• [Task]: In this exercise, retype exactly the lines from the start of the entries through the line bearing "const metal = new", leaving every picture out.

• [Records for this exercise]:
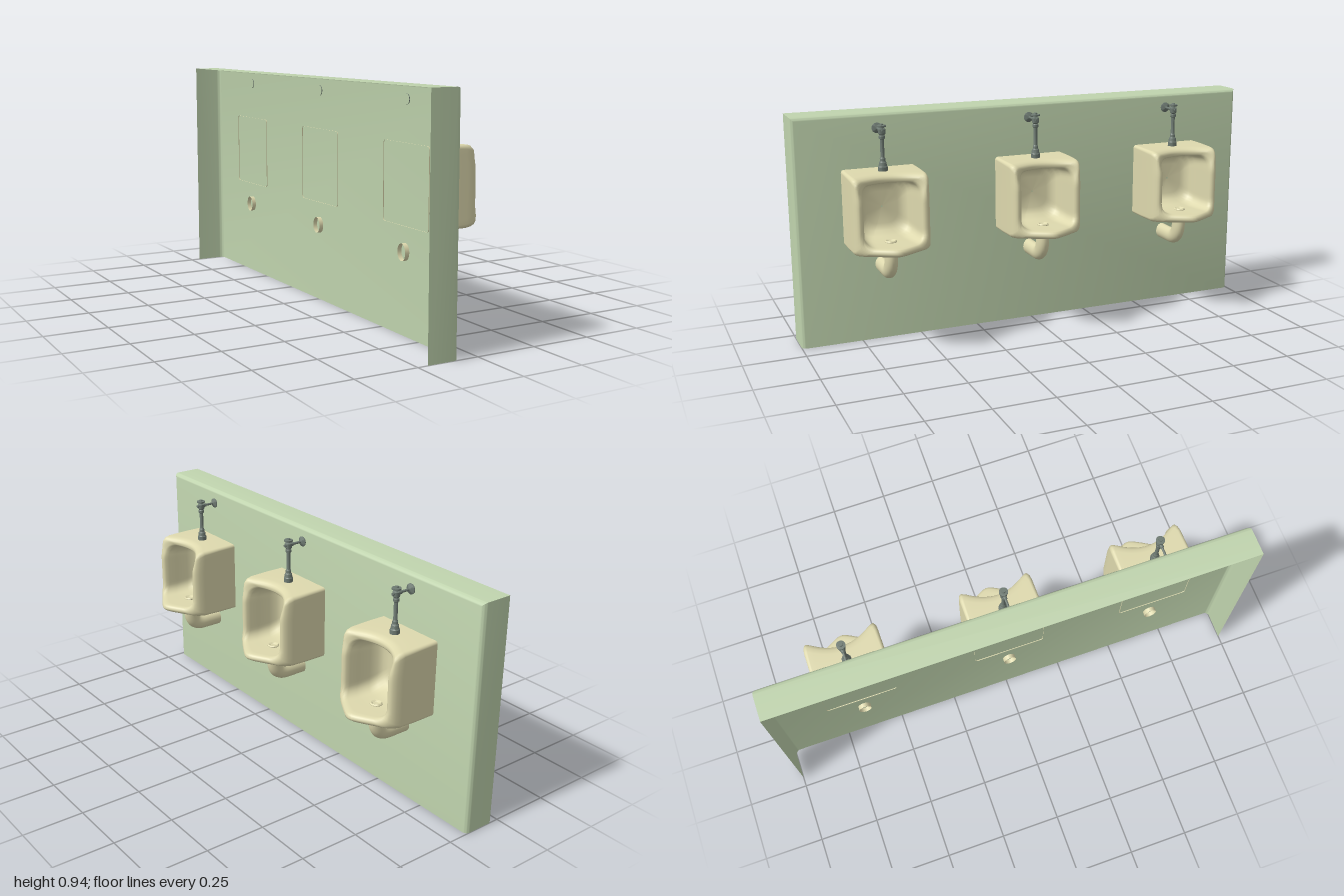
import * as THREE from 'three';
import { toCreasedNormals } from 'three/addons/utils/BufferGeometryUtils.js';

const cream = new THREE.MeshStandardMaterial({ color: 0xded9ae, side: THREE.DoubleSide });
const green = new THREE.MeshStandardMaterial({ color: 0xc0d4ae, side: THREE.DoubleSide });
const metal = new THREE.MeshStandardMaterial({ color: 0x6e7a72 });

function add(parent, name, geometry, material) {
  const mesh = new THREE.Mesh(geometry, material);
  mesh.name = name;
  parent.add(mesh);
  return mesh;
}

// Skin a surface over rows of points; closed rows wrap around
function loft(rows, closed, capEnd = false) {
  const n = rows[0].length, index = [];
  for (let i = 0; i < rows.length - 1; i++) {
    for (let j = 0; j < (closed ? n : n - 1); j++) {
      const k = (j + 1) % n;
      const a = i * n + j, b = i * n + k, c = b + n, d = a + n;
      index.push(a, b, d, b, c, d);
    }
  }
  if (capEnd) {
    const e = (rows.length - 1) * n;
    for (let j = 1; j < n - 1; j++) index.push(e, e + j, e + j + 1);
  }
  const g = new THREE.BufferGeometry();
  g.setAttribute('position', new THREE.Float32BufferAttribute(rows.flat(2), 3));
  g.setIndex(index);
  g.computeVertexNormals();
  return g;
}

// Wall shell: open at the back and bottom, front edges rounded
function wallGeometry() {
  const profile = [[-0.21, 0]];
  for (let i = 0; i <= 6; i++) {
    const a = (i / 6) * Math.PI / 2;
    profile.push([-0.102 + 0.02 * Math.sin(a), 0.02 * (1 - Math.cos(a))]);
  }
  const rows = profile.map(([x, s]) => [
    [x, 0, s - 1], [x, 0.94 - s, s - 1], [x, 0.94 - s, 1 - s], [x, 0, 1 - s],
  ]);
  return toCreasedNormals(loft(rows, false, true), 0.6);
}

// Rounded rectangle in the z-y plane, anticlockwise seen from the front
function roundedLoop(half, y0, y1, r) {
  const pts = [], corner = 6, edge = 14;
  const centres = [[-half + r, y1 - r], [half - r, y1 - r], [half - r, y0 + r], [-half + r, y0 + r]];
  centres.forEach(([z, y], q) => {
    for (let i = 0; i <= corner; i++) {
      const a = (q + i / corner) * Math.PI / 2;
      pts.push([z - r * Math.cos(a), y + r * Math.sin(a)]);
    }
    const [z0, yy0] = pts[pts.length - 1];
    const [nz, ny] = centres[(q + 1) % 4];
    const a = (q + 1) * Math.PI / 2;
    const z1 = nz - r * Math.cos(a), yy1 = ny + r * Math.sin(a);
    for (let i = 1; i < edge; i++) {
      const t = i / edge;
      pts.push([z0 + (z1 - z0) * t, yy0 + (yy1 - yy0) * t]);
    }
  });
  return pts;
}

// Depth of the front rim: scooped at the top, pointed lip at the bottom
function rimX(y, z) {
  const lip = 1 - THREE.MathUtils.smoothstep(y, 0.452, 0.5);
  const scoop = THREE.MathUtils.smoothstep(y, 0.62, 0.7);
  return 0.13 + 0.09 * lip * Math.max(0, 1 - Math.hypot(z, 0.02) / 0.145)
    - scoop * (0.008 + 0.06 * Math.max(0, 1 - (z / 0.14) ** 2));
}

// Bowl: outer walls, rolled rim and cavity in one skin
function bowlGeometry() {
  // [share of depth, side inset, top inset, bottom inset, corner radius]
  const stations = [
    [0, 0.002, 0, 0, 0.012],
    [0.4, 0, 0, 0, 0.013],
    [0.78, 0, 0.001, 0.001, 0.016],
    [0.89, 0.002, 0.004, 0.004, 0.02],
    [0.96, 0.008, 0.01, 0.009, 0.024],
    [0.99, 0.015, 0.016, 0.015, 0.027],
    [1, 0.022, 0.022, 0.023, 0.03],
    [0.985, 0.031, 0.03, 0.033, 0.033],
    [0.95, 0.036, 0.035, 0.038, 0.035],
    [0.88, 0.039, 0.037, 0.039, 0.036],
    [0.7, 0.042, 0.039, 0.037, 0.038],
    [0.45, 0.046, 0.042, 0.037, 0.042],
    [0.3, 0.053, 0.05, 0.044, 0.045],
    [0.22, 0.068, 0.065, 0.06, 0.045],
    [0.19, 0.09, 0.09, 0.085, 0.04],
    [0.18, 0.15, 0.15, 0.15, 0.001],
  ];
  const rows = stations.map(([t, side, top, bottom, r]) =>
    roundedLoop(0.153 - side, 0.415 + bottom, 0.722 - top, r)
      .map(([z, y]) => [-0.085 + (rimX(y, z) + 0.085) * t, y, z]));
  return loft(rows, true);
}

function lathe(points, segments = 20) {
  const g = new THREE.LatheGeometry(points.map(([r, y]) => new THREE.Vector2(r, y)), segments);
  return toCreasedNormals(g, 0.6);
}

function createUrinal() {
  const u = new THREE.Group();
  add(u, 'bowl', bowlGeometry(), cream);

  // Drain fitting in the bowl floor
  const drain = lathe([[0.024, 0.445], [0.024, 0.455], [0.02, 0.459], [0.015, 0.457], [0.012, 0.454], [0, 0.454]]);
  add(u, 'drain', drain, cream).position.x = 0.07;

  // Waste pipe bending back into the wall
  const path = new THREE.CurvePath();
  const v = (x, y) => new THREE.Vector3(x, y, 0);
  path.add(new THREE.LineCurve3(v(0.066, 0.425), v(0.066, 0.39)));
  path.add(new THREE.CubicBezierCurve3(v(0.066, 0.39), v(0.066, 0.345), v(0.045, 0.32), v(0, 0.32)));
  path.add(new THREE.LineCurve3(v(0, 0.32), v(-0.1, 0.32)));
  const pipe = add(u, 'wastePipe', new THREE.TubeGeometry(path, 40, 0.033, 20), cream);
  pipe.scale.z = 0.8;

  // Flush pipe with base fitting, collars and valve cap
  const flush = lathe([
    [0.019, 0.715], [0.019, 0.738], [0.016, 0.742], [0.015, 0.755], [0.011, 0.76], [0.011, 0.77],
    [0.008, 0.775], [0.008, 0.847], [0.012, 0.85], [0.012, 0.86], [0.009, 0.863], [0.014, 0.868],
    [0.015, 0.887], [0.009, 0.891], [0.009, 0.894], [0.018, 0.896], [0.018, 0.902], [0.008, 0.903],
    [0.007, 0.908], [0, 0.908],
  ]);
  add(u, 'flushPipe', flush, metal).position.x = -0.009;

  // Supply arm with wall flange and front screw
  const arm = lathe([
    [0.021, -0.004], [0.021, 0.003], [0.012, 0.008], [0.005, 0.012], [0.005, 0.045],
    [0.008, 0.048], [0.008, 0.062], [0.006, 0.07], [0.006, 0.092], [0, 0.093],
  ], 16);
  const supply = add(u, 'supplyArm', arm, metal);
  supply.rotation.z = -Math.PI / 2;
  supply.position.set(-0.081, 0.88, 0);
  return u;
}

export function createModel() {
  const model = new THREE.Group();
  model.name = 'urinalWall';
  add(model, 'wall', wallGeometry(), green);
  [0.66, 0.01, -0.64].forEach((z, i) => {
    const u = createUrinal();
    u.name = `urinal${i + 1}`;
    u.position.z = z;
    model.add(u);
  });
  return model;
}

• [Output for this task]:
import * as THREE from 'three';
import { toCreasedNormals } from 'three/addons/utils/BufferGeometryUtils.js';

const cream = new THREE.MeshStandardMaterial({ color: 0xded9ae, side: THREE.DoubleSide });
const green = new THREE.MeshStandardMaterial({ color: 0xc0d4ae, side: THREE.DoubleSide });
const metal = new THREE.MeshStandardMaterial({ color: 0x6e7a72 });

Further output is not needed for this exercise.